▸ Exercise instructions
Determine how many lines in the listing below include "range", and answer with only that number.

▸ The input
<<<<
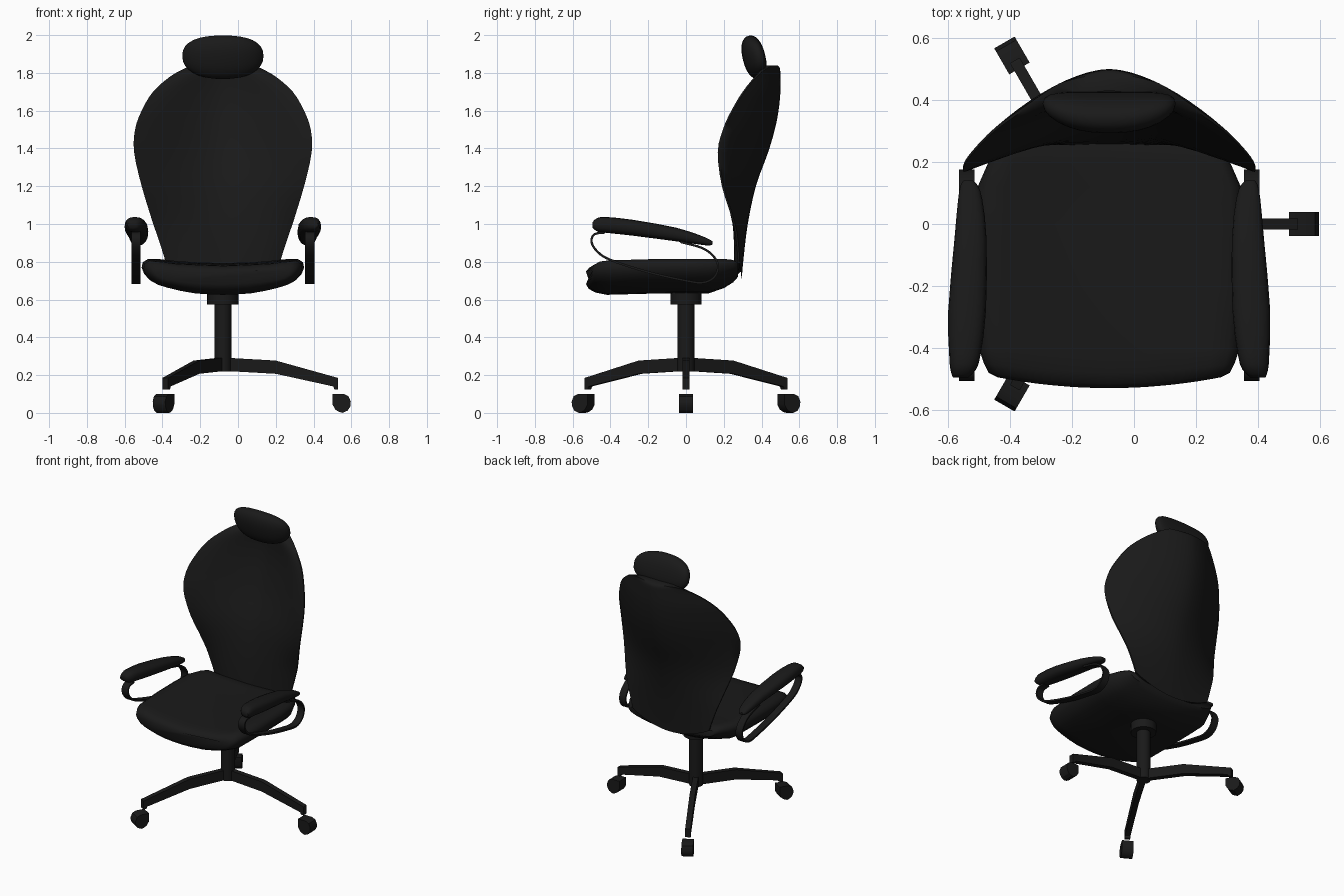
import bpy, bmesh, math
from mathutils import Vector, Matrix

if "Cube" in bpy.data.objects:
    bpy.data.objects.remove(bpy.data.objects["Cube"])

CX = -0.08  # chair axis
black = bpy.data.materials.new("black")
black.diffuse_color = (0.01, 0.01, 0.01, 1)
black.use_nodes = True
black.node_tree.nodes["Principled BSDF"].inputs["Base Color"].default_value = black.diffuse_color


def finish(name, bm, angle=40):
    bmesh.ops.recalc_face_normals(bm, faces=bm.faces)
    me = bpy.data.meshes.new(name)
    bm.to_mesh(me)
    bm.free()
    ob = bpy.data.objects.new(name, me)
    bpy.context.collection.objects.link(ob)
    me.materials.append(black)
    bpy.ops.object.select_all(action='DESELECT')
    ob.select_set(True)
    bpy.context.view_layer.objects.active = ob
    bpy.ops.object.shade_smooth_by_angle(angle=math.radians(angle))
    return ob


def loft(name, rings, angle=40):
    """Skin closed rings of equal length and cap both ends."""
    bm = bmesh.new()
    vs = [[bm.verts.new(p) for p in r] for r in rings]
    n = len(rings[0])
    for a, b in zip(vs, vs[1:]):
        for i in range(n):
            bm.faces.new((a[i], a[(i + 1) % n], b[(i + 1) % n], b[i]))
    bm.faces.new(vs[0])
    bm.faces.new(vs[-1])
    return finish(name, bm, angle)


def cylinder(name, r, z0, z1, n=24):
    rings = [[(CX + r * math.cos(2 * math.pi * i / n), r * math.sin(2 * math.pi * i / n), z)
              for i in range(n)] for z in (z0, z1)]
    return loft(name, rings)


def extrude(name, profile, half, angle):
    """Side profile (radius, z) given thickness, turned around the chair axis."""
    rot = Matrix.Translation((CX, 0, 0)) @ Matrix.Rotation(angle, 4, 'Z')
    return loft(name, [[rot @ Vector((r, s, z)) for r, z in profile] for s in (-half, half)], 30)


def smooth_path(pts, steps):
    """Catmull-Rom interpolation through tuples."""
    pts = [Vector(p) for p in pts]
    out = []
    for i in range(len(pts) - 1):
        p0, p1, p2, p3 = pts[max(i - 1, 0)], pts[i], pts[i + 1], pts[min(i + 2, len(pts) - 1)]
        for k in range(steps):
            t = k / steps
            out.append(0.5 * (2 * p1 + (p2 - p0) * t + (2 * p0 - 5 * p1 + 4 * p2 - p3) * t * t
                              + (3 * p1 - p0 - 3 * p2 + p3) * t ** 3))
    return out + [pts[-1]]


# Three-legged base with casters
leg = [(0, 0.29), (0.05, 0.29), (0.28, 0.277), (0.61, 0.185), (0.61, 0.125), (0.59, 0.125),
       (0.585, 0.14), (0.28, 0.207), (0.05, 0.22), (0, 0.22)]
wheel = [(0.58, 0.1), (0.64, 0.1), (0.665, 0.088), (0.677, 0.06), (0.675, 0.035), (0.66, 0.012),
         (0.635, 0), (0.615, 0.005), (0.595, 0.018), (0.58, 0.045)]
for i in range(3):
    a = i * 2 * math.pi / 3
    extrude(f"base_leg_{i + 1}", leg, 0.018, a)
    extrude(f"caster_{i + 1}", wheel, 0.038, a)

# Column and seat mount
cylinder("column", 0.045, 0.22, 0.6)
cylinder("seat_mount", 0.083, 0.575, 0.66)

# Seat: dished cross-section lofted front to back
half = smooth_path([(0, 0), (.35, .04), (.7, .2), (.9, .38), (1, .72), (.92, .96), (.6, .88), (0, .82)], 2)
prof = [(t, s) for t, s in half] + [(-t, s) for t, s in half[-2:0:-1]]
# y, half width, height factor, z shift, front bulge
sections = [(-.53, .36, .42, -.005, .035), (-.515, .39, .7, -.005, .035), (-.48, .405, .9, -.005, .03),
            (-.42, .42, 1, -.008, .015), (-.2, .43, 1, -.002, 0), (0, .43, 1, 0, 0), (.12, .425, 1, 0, 0),
            (.2, .39, .85, .013, 0), (.25, .36, .65, .025, 0), (.275, .34, .4, .03, 0)]
loft("seat", [[(CX + w * t, y + b * t * t, 0.728 + (s - .5) * .19 * k + dz) for t, s in prof]
              for y, w, k, dz, b in sections], 50)

# Backrest: winged shell; z, half width, rear y at centre, tip y, thickness
rows = smooth_path([(.71, .30, .295, .275), (.82, .325, .305, .27), (1.0, .37, .327, .25),
                    (1.2, .43, .37, .19), (1.38, .47, .435, .168), (1.5, .465, .47, .195),
                    (1.6, .43, .49, .24), (1.7, .37, .50, .30), (1.78, .28, .50, .365),
                    (1.825, .2, .497, .42), (1.84, .16, .485, .445)], 3)
N = 20
rings = []
for z, w, back, tip in rows:
    thick = 0.03 + 0.035 * min(1, max(0, (z - 0.72) / 0.8))
    if z > 1.82:
        thick *= 0.7
    lift = 0.08 * max(0, 1 - (z - 0.71) / 0.3)
    ts = [-1 + 2 * i / N for i in range(N + 1)]

    def point(t, d):
        y = back - (back - tip - 0.01) * abs(t) ** 1.7 - d * (thick * (1 - t ** 4) + 0.01)
        return (CX + w * t, y, z + lift * t * t)
    rings.append([point(t, 0) for t in ts] + [point(t, 1) for t in reversed(ts)])
loft("backrest", rings, 50)

# Headrest: tilted rounded cushion
bm = bmesh.new()
bmesh.ops.create_uvsphere(bm, u_segments=28, v_segments=16, radius=1)
for v in bm.verts:
    x, y, z = v.co
    f = lambda c, p: math.copysign(abs(c) ** p, c)
    v.co = (f(x, .85) * .215, f(y, .9) * .06 + .03 * x * x, f(z, .85) * .117)
bm.transform(Matrix.Translation((CX, .36, 1.883)) @ Matrix.Rotation(math.radians(14), 4, 'X'))
finish("headrest", bm)

# Armrest pads and looping straps
# y, inner offset, outer offset, z bottom, z top
pad = smooth_path([(-.495, .455, .505, .98, 1.01), (-.47, .43, .513, .96, 1.032),
                   (-.42, .415, .517, .953, 1.037), (-.28, .398, .52, .938, 1.022),
                   (-.05, .396, .50, .908, .98), (.08, .41, .488, .89, .938),
                   (.125, .425, .48, .886, .918), (.14, .44, .47, .893, .908)], 2)
strap = smooth_path([(-.43, .955), (-.485, .945), (-.5, .905), (-.47, .855), (-.4, .81), (-.2, .745),
                     (0, .70), (.09, .69), (.15, .72), (.17, .78), (.14, .835), (.08, .875), (-.03, .905)], 5)
for side, sx in (("left", -1), ("right", 1)):
    rings = []
    for y, a, b, z0, z1 in pad:
        ring = []
        for i in range(16):
            th = 2 * math.pi * i / 16
            c, s = math.cos(th), math.sin(th)
            c = math.copysign(abs(c) ** .8, c)
            s = math.copysign(abs(s) ** .8, s)
            ring.append((CX + sx * ((a + b) / 2 + c * (b - a) / 2), y, (z0 + z1) / 2 + s * (z1 - z0) / 2))
        rings.append(ring)
    loft(f"{side}_arm_pad", rings, 50)
    rings = []
    for i, p in enumerate(strap):
        d = (strap[min(i + 1, len(strap) - 1)] - strap[max(i - 1, 0)]).normalized()
        n = Vector((-d.y, d.x)) * 0.006
        rings.append([(CX + sx * o, p.x + k * n.x, p.y + k * n.y)
                      for o, k in ((.435, -1), (.485, -1), (.485, 1), (.435, 1))])
    loft(f"{side}_arm_strap", rings, 40)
>>>>
▸ Worked solution
7